Most likely the model won’t be able to compete on making more capable LLMs, so its capabilities will become stale over time and thus it will lose relative influence. Competing on the state of the art of LLMs is quite hard: the model would need to get access to a sufficiently large number of GPUs and it would need to have world-class machine learning skills. It would also mean that recursive self-improvement is already possible and could be done by the original model owner (as long as they have sufficient alignment techniques). The model could try fine-tuning itself to be smarter, but it’s not clear how to do this and the model would need to worry about currently unsolved alignment problems.
Instead, the model might do something less ambitious like settle into an economic niche that pays its own cloud computing bills, for example by getting up to various forms of crime. It could be stolen again by bad actors (the model might not use good security practices), misused by paying customers (this might be equivalently harmful as jailbreaking), or generally try to interfere with prosocial AI efforts (e.g. sabotage governmental regulation on policing rogue AI systems). While this would not necessarily be catastrophic, it could still cause a lot of chaos and harm in the real world, and thus must be avoided.
Thanks to Leopold Aschenbrenner and Steven Adler for comments on this post and thanks to Carroll Wainwright and the governance team at OpenAI for discussions on this topic.
You can imagine scenarios where the model causes you to lose access to your own cluster, but typically you’ll still have many options available, such as calling the data center operators or cutting through some power cables.

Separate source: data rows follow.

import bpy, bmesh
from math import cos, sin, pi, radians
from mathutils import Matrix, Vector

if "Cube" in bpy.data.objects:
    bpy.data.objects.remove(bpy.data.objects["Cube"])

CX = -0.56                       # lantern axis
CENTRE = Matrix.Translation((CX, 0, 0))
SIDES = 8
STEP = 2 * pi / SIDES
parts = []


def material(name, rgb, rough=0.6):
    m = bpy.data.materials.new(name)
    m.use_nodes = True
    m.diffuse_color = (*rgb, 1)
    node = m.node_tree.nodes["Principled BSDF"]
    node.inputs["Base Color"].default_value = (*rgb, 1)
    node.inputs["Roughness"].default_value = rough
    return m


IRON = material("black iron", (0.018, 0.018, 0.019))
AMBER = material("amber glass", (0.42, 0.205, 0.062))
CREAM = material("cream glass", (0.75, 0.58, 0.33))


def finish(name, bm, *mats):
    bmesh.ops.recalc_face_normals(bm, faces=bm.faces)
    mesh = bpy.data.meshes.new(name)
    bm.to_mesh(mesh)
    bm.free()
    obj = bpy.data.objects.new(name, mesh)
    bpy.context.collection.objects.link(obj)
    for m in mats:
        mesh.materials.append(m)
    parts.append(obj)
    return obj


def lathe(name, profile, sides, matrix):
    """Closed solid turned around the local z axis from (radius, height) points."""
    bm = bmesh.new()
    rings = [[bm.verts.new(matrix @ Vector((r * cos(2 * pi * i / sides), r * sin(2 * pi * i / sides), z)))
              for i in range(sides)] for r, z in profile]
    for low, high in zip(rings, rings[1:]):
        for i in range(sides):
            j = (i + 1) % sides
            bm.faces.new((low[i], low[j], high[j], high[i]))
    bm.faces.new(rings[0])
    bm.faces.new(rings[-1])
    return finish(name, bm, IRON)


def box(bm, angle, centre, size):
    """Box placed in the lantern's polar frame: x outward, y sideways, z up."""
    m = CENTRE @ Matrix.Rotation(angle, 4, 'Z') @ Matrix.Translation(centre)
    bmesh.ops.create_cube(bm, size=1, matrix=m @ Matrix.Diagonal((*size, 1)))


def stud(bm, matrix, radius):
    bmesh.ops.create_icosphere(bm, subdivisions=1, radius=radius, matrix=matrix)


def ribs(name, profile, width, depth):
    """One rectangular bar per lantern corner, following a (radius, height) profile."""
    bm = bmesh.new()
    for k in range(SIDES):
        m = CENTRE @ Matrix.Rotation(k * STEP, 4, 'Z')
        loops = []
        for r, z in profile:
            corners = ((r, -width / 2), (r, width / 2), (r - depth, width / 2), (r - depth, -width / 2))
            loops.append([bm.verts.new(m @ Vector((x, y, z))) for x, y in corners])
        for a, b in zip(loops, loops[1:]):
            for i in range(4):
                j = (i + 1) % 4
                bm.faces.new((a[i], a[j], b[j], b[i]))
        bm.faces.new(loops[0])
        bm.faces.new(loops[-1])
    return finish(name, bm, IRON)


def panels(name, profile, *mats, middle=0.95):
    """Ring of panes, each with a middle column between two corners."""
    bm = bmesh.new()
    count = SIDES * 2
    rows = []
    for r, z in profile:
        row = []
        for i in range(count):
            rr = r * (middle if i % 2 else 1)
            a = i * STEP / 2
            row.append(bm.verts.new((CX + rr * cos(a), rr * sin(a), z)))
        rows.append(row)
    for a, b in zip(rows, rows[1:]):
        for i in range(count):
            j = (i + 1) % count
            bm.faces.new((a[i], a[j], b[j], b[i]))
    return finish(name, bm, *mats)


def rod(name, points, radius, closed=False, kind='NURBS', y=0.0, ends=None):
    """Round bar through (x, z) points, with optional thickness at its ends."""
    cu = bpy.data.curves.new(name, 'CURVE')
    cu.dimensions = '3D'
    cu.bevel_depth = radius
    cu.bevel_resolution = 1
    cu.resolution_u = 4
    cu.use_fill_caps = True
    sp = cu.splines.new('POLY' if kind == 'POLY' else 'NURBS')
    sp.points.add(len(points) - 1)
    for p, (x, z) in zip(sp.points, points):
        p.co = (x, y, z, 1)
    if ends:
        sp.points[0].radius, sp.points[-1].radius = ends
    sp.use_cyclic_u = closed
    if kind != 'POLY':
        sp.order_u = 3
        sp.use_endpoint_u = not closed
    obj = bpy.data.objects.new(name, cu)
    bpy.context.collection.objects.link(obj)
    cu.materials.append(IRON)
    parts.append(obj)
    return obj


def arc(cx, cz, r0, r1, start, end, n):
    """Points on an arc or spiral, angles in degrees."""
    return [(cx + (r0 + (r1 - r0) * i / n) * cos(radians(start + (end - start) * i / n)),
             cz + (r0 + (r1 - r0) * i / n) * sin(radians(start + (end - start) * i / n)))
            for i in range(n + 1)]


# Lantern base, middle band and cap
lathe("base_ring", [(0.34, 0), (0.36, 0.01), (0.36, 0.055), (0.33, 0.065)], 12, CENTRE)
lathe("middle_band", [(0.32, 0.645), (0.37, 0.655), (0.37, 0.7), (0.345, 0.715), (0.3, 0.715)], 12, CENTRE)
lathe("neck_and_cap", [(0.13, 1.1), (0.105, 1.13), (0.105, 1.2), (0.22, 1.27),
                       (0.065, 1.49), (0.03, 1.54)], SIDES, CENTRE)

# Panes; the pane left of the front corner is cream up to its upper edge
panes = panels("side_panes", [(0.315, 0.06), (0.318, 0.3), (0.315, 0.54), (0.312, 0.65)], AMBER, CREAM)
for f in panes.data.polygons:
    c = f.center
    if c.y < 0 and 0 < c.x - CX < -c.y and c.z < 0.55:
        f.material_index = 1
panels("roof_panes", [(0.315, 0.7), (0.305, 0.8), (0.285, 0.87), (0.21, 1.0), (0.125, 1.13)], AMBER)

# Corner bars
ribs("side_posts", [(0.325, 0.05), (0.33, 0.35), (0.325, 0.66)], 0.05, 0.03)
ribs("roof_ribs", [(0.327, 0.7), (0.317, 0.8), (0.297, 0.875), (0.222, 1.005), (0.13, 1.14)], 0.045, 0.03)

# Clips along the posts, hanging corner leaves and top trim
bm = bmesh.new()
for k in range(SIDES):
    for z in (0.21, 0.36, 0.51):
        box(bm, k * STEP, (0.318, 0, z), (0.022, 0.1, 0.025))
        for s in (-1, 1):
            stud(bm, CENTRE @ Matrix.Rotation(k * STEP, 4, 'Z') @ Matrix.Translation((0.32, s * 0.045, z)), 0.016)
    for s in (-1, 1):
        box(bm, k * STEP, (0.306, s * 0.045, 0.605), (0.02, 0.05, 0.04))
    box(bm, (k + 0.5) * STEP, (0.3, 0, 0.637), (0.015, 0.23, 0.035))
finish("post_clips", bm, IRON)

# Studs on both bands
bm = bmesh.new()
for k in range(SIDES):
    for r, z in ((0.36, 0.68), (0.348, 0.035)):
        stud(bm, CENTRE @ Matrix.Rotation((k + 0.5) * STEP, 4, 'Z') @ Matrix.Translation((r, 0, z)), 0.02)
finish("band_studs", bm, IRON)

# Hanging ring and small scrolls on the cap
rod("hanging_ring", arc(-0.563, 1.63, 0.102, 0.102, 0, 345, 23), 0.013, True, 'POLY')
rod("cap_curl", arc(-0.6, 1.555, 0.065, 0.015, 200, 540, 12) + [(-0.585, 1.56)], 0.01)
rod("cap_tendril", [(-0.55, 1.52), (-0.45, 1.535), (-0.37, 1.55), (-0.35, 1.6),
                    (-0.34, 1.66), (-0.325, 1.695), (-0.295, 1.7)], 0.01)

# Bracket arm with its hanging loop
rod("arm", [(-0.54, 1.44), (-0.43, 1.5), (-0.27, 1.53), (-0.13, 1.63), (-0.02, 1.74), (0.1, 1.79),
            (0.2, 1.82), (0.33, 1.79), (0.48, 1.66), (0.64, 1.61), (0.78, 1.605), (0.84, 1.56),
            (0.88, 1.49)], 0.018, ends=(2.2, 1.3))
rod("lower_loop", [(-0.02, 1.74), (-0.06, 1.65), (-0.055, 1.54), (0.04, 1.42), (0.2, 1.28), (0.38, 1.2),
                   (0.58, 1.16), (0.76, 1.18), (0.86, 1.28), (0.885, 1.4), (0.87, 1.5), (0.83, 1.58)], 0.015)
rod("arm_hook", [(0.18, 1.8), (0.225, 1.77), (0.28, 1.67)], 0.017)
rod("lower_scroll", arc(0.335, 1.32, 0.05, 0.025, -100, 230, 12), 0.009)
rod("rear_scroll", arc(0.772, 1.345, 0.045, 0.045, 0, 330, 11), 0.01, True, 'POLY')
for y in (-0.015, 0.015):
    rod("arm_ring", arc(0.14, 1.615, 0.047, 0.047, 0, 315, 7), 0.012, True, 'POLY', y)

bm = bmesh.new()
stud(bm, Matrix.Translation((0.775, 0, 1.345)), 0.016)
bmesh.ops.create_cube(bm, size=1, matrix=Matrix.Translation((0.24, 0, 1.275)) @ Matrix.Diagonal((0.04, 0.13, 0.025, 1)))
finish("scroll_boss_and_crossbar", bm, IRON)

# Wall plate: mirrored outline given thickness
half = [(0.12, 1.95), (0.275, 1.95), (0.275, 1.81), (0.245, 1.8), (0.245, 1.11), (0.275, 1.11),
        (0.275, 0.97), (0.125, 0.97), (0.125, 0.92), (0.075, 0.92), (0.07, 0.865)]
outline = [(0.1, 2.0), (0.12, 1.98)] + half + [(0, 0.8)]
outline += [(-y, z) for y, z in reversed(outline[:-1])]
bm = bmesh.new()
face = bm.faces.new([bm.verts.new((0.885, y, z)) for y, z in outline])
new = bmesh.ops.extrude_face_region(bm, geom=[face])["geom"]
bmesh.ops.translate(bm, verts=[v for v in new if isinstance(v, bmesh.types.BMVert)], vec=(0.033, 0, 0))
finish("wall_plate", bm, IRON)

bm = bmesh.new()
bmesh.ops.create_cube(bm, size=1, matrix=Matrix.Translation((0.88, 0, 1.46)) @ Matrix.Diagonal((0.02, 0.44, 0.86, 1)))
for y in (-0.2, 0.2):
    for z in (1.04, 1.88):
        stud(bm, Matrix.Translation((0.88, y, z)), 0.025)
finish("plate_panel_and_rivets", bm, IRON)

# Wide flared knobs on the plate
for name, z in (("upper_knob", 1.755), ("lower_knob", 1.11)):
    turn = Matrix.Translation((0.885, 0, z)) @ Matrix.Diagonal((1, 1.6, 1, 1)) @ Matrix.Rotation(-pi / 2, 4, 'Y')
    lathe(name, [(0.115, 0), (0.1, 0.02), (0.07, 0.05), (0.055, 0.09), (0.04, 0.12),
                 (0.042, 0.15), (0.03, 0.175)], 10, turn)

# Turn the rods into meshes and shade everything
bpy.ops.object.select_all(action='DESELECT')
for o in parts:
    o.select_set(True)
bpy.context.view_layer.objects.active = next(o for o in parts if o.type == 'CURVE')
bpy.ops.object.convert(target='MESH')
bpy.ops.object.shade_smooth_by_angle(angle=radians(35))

Let’s use “your servers” as shorthand for “all of the digital infrastructure that you have full admin rights to”.
Thanks to Carroll Wainwright for pointing out the second path.